**Assignment**
Your task is to copy the lines of the data below from the line holding "for k, y in" through the line holding "[(x, y - 0.03, z)", inclusive, exactly and with nothing added.

[Records drawn from a dataset]
--- START ---
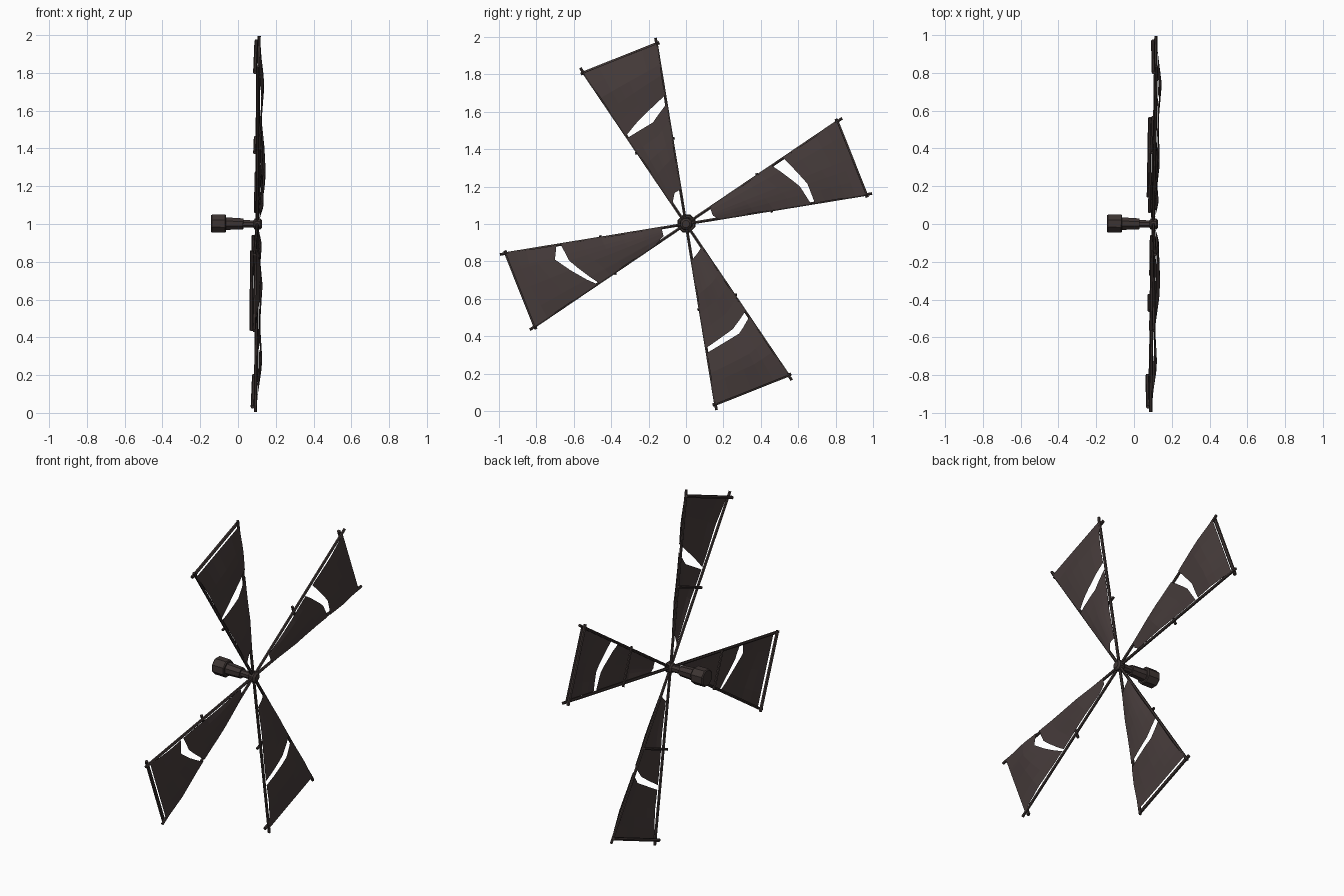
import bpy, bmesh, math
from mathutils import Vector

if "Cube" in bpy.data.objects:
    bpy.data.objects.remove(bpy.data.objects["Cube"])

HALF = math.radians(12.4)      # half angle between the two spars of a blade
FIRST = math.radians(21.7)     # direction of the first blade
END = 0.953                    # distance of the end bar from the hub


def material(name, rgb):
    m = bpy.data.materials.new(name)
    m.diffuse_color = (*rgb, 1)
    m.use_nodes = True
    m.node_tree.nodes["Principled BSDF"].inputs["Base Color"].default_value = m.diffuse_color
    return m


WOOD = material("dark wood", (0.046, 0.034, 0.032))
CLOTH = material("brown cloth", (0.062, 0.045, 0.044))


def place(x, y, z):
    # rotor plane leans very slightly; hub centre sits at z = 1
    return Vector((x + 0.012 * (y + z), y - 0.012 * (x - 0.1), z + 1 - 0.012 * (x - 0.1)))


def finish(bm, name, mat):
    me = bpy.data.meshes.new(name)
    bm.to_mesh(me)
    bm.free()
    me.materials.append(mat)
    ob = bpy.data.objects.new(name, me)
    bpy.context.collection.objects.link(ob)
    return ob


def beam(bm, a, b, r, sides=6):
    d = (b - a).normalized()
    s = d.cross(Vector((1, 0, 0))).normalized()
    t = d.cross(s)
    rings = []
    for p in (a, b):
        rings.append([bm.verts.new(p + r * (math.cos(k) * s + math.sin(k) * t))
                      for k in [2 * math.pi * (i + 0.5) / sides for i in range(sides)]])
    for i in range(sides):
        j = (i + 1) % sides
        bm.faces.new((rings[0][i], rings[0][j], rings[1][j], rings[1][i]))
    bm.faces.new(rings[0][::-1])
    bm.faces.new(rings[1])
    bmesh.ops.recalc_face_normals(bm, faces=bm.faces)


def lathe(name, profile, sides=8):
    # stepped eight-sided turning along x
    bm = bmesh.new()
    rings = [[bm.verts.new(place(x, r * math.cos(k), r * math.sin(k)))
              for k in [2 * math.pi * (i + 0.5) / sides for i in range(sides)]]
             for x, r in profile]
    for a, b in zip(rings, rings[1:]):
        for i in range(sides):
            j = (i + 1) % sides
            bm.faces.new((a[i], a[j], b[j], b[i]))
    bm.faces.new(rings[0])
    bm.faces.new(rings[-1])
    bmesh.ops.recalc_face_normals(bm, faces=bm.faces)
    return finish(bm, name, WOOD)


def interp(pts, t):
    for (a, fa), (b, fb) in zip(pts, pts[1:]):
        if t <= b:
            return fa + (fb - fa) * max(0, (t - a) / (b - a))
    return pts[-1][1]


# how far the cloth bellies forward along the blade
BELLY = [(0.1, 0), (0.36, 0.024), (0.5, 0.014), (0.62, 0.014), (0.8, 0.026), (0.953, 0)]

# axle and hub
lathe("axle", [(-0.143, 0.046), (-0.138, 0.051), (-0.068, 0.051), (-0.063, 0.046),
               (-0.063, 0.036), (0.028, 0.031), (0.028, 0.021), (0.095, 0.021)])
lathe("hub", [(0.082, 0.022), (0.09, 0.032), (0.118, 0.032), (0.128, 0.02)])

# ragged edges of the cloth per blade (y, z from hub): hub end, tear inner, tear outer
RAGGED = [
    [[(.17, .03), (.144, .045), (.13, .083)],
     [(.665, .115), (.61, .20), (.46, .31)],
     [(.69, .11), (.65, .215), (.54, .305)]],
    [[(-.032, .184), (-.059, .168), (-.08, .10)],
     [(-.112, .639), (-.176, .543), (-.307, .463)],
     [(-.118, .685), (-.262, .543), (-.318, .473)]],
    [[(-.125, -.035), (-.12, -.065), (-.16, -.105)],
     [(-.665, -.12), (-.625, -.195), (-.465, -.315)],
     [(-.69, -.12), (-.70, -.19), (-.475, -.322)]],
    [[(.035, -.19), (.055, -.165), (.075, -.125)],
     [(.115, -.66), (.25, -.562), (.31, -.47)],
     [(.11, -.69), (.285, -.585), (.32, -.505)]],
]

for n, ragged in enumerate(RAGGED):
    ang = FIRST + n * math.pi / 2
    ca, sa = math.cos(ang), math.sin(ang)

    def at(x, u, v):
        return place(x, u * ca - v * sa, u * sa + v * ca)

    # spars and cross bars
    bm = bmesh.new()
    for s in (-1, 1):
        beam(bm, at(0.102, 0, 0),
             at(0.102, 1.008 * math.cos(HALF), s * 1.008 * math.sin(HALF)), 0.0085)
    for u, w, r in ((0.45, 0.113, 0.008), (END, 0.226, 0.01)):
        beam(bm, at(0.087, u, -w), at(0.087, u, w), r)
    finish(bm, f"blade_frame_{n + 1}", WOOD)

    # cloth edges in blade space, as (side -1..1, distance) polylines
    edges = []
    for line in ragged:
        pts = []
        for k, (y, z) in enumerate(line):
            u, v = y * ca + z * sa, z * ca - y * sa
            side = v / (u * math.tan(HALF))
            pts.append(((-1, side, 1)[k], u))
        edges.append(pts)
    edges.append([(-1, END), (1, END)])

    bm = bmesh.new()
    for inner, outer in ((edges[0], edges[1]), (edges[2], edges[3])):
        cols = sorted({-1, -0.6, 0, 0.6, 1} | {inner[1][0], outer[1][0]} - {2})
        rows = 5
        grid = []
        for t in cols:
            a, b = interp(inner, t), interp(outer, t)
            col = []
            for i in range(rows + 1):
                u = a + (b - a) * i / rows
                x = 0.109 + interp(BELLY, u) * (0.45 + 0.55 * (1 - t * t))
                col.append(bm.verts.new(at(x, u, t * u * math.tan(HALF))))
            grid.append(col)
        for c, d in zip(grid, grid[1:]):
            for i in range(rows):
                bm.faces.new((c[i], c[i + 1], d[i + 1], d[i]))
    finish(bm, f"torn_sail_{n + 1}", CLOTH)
--- END ---
--- START ---
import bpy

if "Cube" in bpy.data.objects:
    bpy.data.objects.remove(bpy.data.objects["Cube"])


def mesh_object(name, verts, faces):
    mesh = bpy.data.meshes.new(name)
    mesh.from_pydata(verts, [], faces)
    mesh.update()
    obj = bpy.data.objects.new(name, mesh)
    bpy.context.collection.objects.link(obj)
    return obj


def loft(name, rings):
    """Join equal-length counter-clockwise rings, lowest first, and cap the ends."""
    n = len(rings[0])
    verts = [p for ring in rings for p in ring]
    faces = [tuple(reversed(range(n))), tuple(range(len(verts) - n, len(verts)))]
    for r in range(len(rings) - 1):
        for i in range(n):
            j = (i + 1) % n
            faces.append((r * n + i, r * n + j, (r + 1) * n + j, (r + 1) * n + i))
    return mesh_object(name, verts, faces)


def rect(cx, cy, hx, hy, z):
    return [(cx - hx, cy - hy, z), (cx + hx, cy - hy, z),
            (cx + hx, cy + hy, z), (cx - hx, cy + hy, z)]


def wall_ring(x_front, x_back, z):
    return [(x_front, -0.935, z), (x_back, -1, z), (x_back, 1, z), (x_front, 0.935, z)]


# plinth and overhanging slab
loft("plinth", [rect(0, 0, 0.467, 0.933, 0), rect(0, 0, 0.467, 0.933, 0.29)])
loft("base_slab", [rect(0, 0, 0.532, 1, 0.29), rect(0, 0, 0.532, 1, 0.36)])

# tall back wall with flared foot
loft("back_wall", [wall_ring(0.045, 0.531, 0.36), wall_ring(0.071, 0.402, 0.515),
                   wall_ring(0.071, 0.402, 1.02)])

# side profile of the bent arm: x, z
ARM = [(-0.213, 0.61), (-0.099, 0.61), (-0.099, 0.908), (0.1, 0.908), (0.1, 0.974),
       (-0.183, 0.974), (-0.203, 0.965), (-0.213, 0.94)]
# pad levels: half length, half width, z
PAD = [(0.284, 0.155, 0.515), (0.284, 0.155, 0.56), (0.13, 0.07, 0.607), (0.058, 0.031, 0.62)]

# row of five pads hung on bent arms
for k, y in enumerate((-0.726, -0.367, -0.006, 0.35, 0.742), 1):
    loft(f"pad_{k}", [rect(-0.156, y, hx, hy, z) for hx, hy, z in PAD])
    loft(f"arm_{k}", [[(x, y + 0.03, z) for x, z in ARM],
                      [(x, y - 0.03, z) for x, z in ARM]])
--- END ---
**Exercise output**
for k, y in enumerate((-0.726, -0.367, -0.006, 0.35, 0.742), 1):
    loft(f"pad_{k}", [rect(-0.156, y, hx, hy, z) for hx, hy, z in PAD])
    loft(f"arm_{k}", [[(x, y + 0.03, z) for x, z in ARM],
                      [(x, y - 0.03, z) for x, z in ARM]])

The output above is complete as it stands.